[Data excerpts]
+++
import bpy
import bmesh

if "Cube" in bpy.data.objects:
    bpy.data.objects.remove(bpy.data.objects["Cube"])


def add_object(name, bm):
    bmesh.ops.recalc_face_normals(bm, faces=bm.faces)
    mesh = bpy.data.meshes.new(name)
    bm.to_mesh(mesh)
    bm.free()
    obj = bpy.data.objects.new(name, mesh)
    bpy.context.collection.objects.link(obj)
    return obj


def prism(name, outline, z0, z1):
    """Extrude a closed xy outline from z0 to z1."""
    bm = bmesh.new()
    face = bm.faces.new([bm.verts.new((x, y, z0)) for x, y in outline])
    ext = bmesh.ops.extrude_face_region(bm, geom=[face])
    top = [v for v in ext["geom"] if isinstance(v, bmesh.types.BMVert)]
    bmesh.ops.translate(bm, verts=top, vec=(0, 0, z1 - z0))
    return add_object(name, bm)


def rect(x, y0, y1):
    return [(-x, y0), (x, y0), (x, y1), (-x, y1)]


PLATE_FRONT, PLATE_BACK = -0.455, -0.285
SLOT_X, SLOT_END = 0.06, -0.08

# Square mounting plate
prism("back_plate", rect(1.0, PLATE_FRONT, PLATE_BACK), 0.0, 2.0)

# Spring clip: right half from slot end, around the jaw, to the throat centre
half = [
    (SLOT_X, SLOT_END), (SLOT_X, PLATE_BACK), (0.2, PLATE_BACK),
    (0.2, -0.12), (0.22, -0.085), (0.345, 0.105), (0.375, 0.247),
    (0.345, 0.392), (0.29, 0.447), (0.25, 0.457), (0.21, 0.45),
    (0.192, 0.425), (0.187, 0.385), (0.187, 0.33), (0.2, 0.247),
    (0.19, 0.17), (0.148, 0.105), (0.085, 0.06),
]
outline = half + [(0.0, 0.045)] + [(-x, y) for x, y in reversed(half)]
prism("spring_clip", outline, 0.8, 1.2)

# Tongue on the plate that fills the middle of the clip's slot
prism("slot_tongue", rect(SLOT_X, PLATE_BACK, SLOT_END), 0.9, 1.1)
+++
Could you give the records again, exactly as they appear?

Response to the task:
import bpy
import bmesh

if "Cube" in bpy.data.objects:
    bpy.data.objects.remove(bpy.data.objects["Cube"])


def add_object(name, bm):
    bmesh.ops.recalc_face_normals(bm, faces=bm.faces)
    mesh = bpy.data.meshes.new(name)
    bm.to_mesh(mesh)
    bm.free()
    obj = bpy.data.objects.new(name, mesh)
    bpy.context.collection.objects.link(obj)
    return obj


def prism(name, outline, z0, z1):
    """Extrude a closed xy outline from z0 to z1."""
    bm = bmesh.new()
    face = bm.faces.new([bm.verts.new((x, y, z0)) for x, y in outline])
    ext = bmesh.ops.extrude_face_region(bm, geom=[face])
    top = [v for v in ext["geom"] if isinstance(v, bmesh.types.BMVert)]
    bmesh.ops.translate(bm, verts=top, vec=(0, 0, z1 - z0))
    return add_object(name, bm)


def rect(x, y0, y1):
    return [(-x, y0), (x, y0), (x, y1), (-x, y1)]


PLATE_FRONT, PLATE_BACK = -0.455, -0.285
SLOT_X, SLOT_END = 0.06, -0.08

# Square mounting plate
prism("back_plate", rect(1.0, PLATE_FRONT, PLATE_BACK), 0.0, 2.0)

# Spring clip: right half from slot end, around the jaw, to the throat centre
half = [
    (SLOT_X, SLOT_END), (SLOT_X, PLATE_BACK), (0.2, PLATE_BACK),
    (0.2, -0.12), (0.22, -0.085), (0.345, 0.105), (0.375, 0.247),
    (0.345, 0.392), (0.29, 0.447), (0.25, 0.457), (0.21, 0.45),
    (0.192, 0.425), (0.187, 0.385), (0.187, 0.33), (0.2, 0.247),
    (0.19, 0.17), (0.148, 0.105), (0.085, 0.06),
]
outline = half + [(0.0, 0.045)] + [(-x, y) for x, y in reversed(half)]
prism("spring_clip", outline, 0.8, 1.2)

# Tongue on the plate that fills the middle of the clip's slot
prism("slot_tongue", rect(SLOT_X, PLATE_BACK, SLOT_END), 0.9, 1.1)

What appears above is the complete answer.